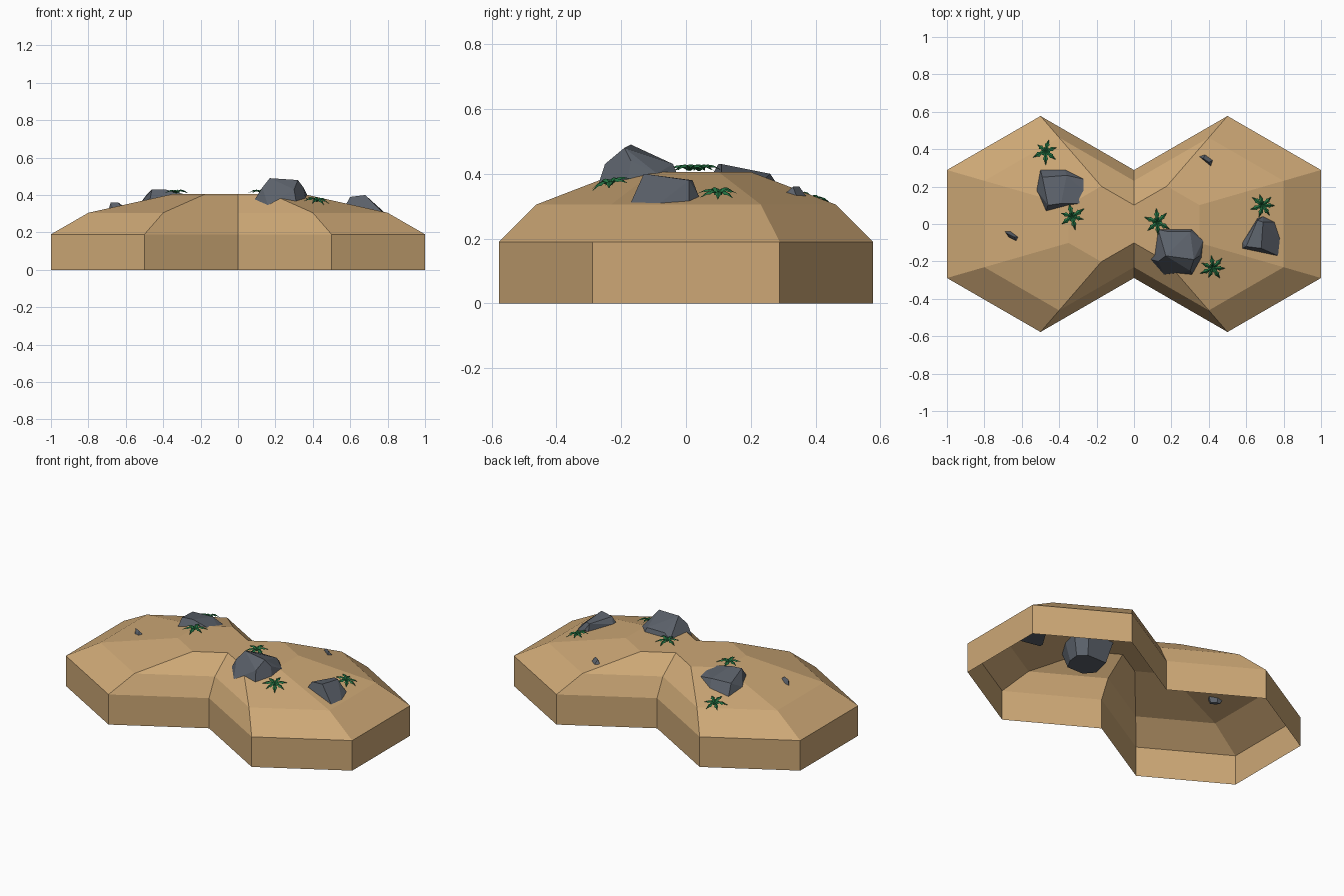
import bpy
import bmesh
import math
import random
from mathutils import Vector
from mathutils.bvhtree import BVHTree

random.seed(4)

default_cube = bpy.data.objects.get("Cube")
if default_cube:
    bpy.data.objects.remove(default_cube, do_unlink=True)


def make_material(name, red, green, blue):
    colour = (red, green, blue, 1)
    material = bpy.data.materials.new(name)
    material.use_nodes = True
    material.diffuse_color = colour
    shader = material.node_tree.nodes["Principled BSDF"]
    shader.inputs["Base Color"].default_value = colour
    shader.inputs["Roughness"].default_value = 0.9
    return material


sand = make_material("sand", 0.61, 0.39, 0.18)
stone = make_material("grey stone", 0.105, 0.12, 0.145)
leaf_green = make_material("leaf green", 0.017, 0.17, 0.055)


def finish(bm, name, material):
    """Turn a bmesh into a linked, flat-shaded object."""
    mesh = bpy.data.meshes.new(name)
    bm.to_mesh(mesh)
    bm.free()
    mesh.materials.append(material)
    part = bpy.data.objects.new(name, mesh)
    bpy.context.collection.objects.link(part)
    return part


# Sandy mound: the outline of two joined hexagons, stepped inwards, open below
radius = 1 / math.sqrt(3)
outline = []
for side, first in ((1, -150), (-1, 30)):
    for step in range(5):
        angle = math.radians(first + 60 * step)
        outline.append((side * 0.5 + radius * math.cos(angle),
                        radius * math.sin(angle)))

bm = bmesh.new()
rings = []
for scale, height in ((1, 0), (1, 0.19), (0.8, 0.305), (0.35, 0.405)):
    rings.append([bm.verts.new((x * scale, y * scale, height)) for x, y in outline])
for lower, upper in zip(rings, rings[1:]):
    for i in range(len(outline)):
        j = (i + 1) % len(outline)
        bm.faces.new((lower[i], lower[j], upper[j], upper[i]))
bm.faces.new(rings[-1])
bm.normal_update()
ground_tree = BVHTree.FromBMesh(bm)
finish(bm, "sand_mound", sand)


def ground(x, y):
    """Point and normal of the mound under x, y."""
    point, normal, _, _ = ground_tree.ray_cast(Vector((x, y, 2)), Vector((0, 0, -1)))
    return point, normal


# Rocks: a faceted hull from a footprint, a crown and a buried underside
def add_rock(name, footprint, crown, depth):
    bm = bmesh.new()
    feet = [ground(x / 100, y / 100)[0] for x, y in footprint]
    centre = sum(feet, Vector()) / len(feet)
    for foot in feet:
        bm.verts.new(foot)
        buried = centre.lerp(foot, 0.75)
        buried.z = centre.z - depth
        bm.verts.new(buried)
    for point in crown:
        bm.verts.new(Vector(point) / 100)
    hull = bmesh.ops.convex_hull(bm, input=bm.verts[:])
    inside = [v for v in hull["geom_interior"] if isinstance(v, bmesh.types.BMVert)]
    bmesh.ops.delete(bm, geom=inside, context="VERTS")
    bmesh.ops.dissolve_limit(bm, angle_limit=math.radians(8),
                             verts=bm.verts[:], edges=bm.edges[:])
    bmesh.ops.recalc_face_normals(bm, faces=bm.faces[:])
    finish(bm, name, stone)


add_rock("large_rock_right",
         [(-50, 29), (-37, 29), (-27, 24), (-27, 18), (-29, 11), (-47, 7), (-52, 18)],
         [(-49, 25, 40), (-36, 26, 40), (-29, 19, 40), (-31, 11, 41),
          (-46, 10, 43), (-39, 11, 43)], 0.08)
add_rock("large_rock_middle",
         [(13, -3), (31, -3), (37, -9), (36, -18), (31, -27), (16, -27), (9, -19)],
         [(17, -17, 49), (32, -19, 48), (35, -17, 44), (18, -4, 43),
          (30, -4, 43), (30, -25, 43), (13, -20, 44)], 0.11)
add_rock("large_rock_left",
         [(58, -10), (58, -13), (77, -17), (78, -8), (75, 1), (69, 4), (66, 3)],
         [(60, -12, 39), (68, -13, 40), (69, 1, 38), (66, 2, 38)], 0.09)
add_rock("small_rock_right",
         [(-69, -4), (-66, -4), (-62, -7), (-63, -9), (-67, -7)],
         [(-68, -5, 36), (-64, -7, 36)], 0.03)
add_rock("small_rock_left",
         [(35, 36), (38, 37), (42, 34), (41, 31)],
         [(37, 35, 36), (40, 33, 36)], 0.03)


# Plants: a rosette of arching, jagged leaves folded along the midrib
LEAF_ROWS = [  # distance out, height, half width
    (0, 0.006, 0.004), (0.02, 0.022, 0.013), (0.027, 0.023, 0.008),
    (0.043, 0.021, 0.014), (0.05, 0.018, 0.007), (0.072, 0.006, 0.001)]


def add_plant(name, x, y, leaves=6):
    bm = bmesh.new()
    spot, normal = ground(x, y)
    tilt = Vector((0, 0, 1)).rotation_difference(normal)
    turn = random.uniform(0, math.tau)
    for leaf in range(leaves):
        angle = turn + math.tau * leaf / leaves + random.uniform(-0.15, 0.15)
        out = Vector((math.cos(angle), math.sin(angle), 0))
        across = Vector((-out.y, out.x, 0))
        size = random.uniform(0.85, 1.05)
        rows = []
        for distance, height, width in LEAF_ROWS:
            row = []
            for side in (-1, 0, 1):
                drop = abs(side) * width * 0.5
                local = out * distance + across * side * width
                local.z = height - drop
                row.append(bm.verts.new(spot + tilt @ (local * size)))
            rows.append(row)
        for near, far in zip(rows, rows[1:]):
            for k in range(2):
                bm.faces.new((near[k], far[k], far[k + 1], near[k + 1]))
    bm.normal_update()
    # Leaf faces look away from the ground
    for face in bm.faces:
        if face.normal.dot(normal) < 0:
            face.normal_flip()
    finish(bm, name, leaf_green)


add_plant("plant_back_right", -0.47, 0.385)
add_plant("plant_front_right", -0.33, 0.04)
add_plant("plant_middle", 0.125, 0.01)
add_plant("plant_back_left", 0.685, 0.1, 7)
add_plant("plant_front_left", 0.42, -0.23, 7)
++++++++
Exercise
Please find how many lines of the entries above include the string "mathutils", giving the number and nothing else.

Solution to the exercise
2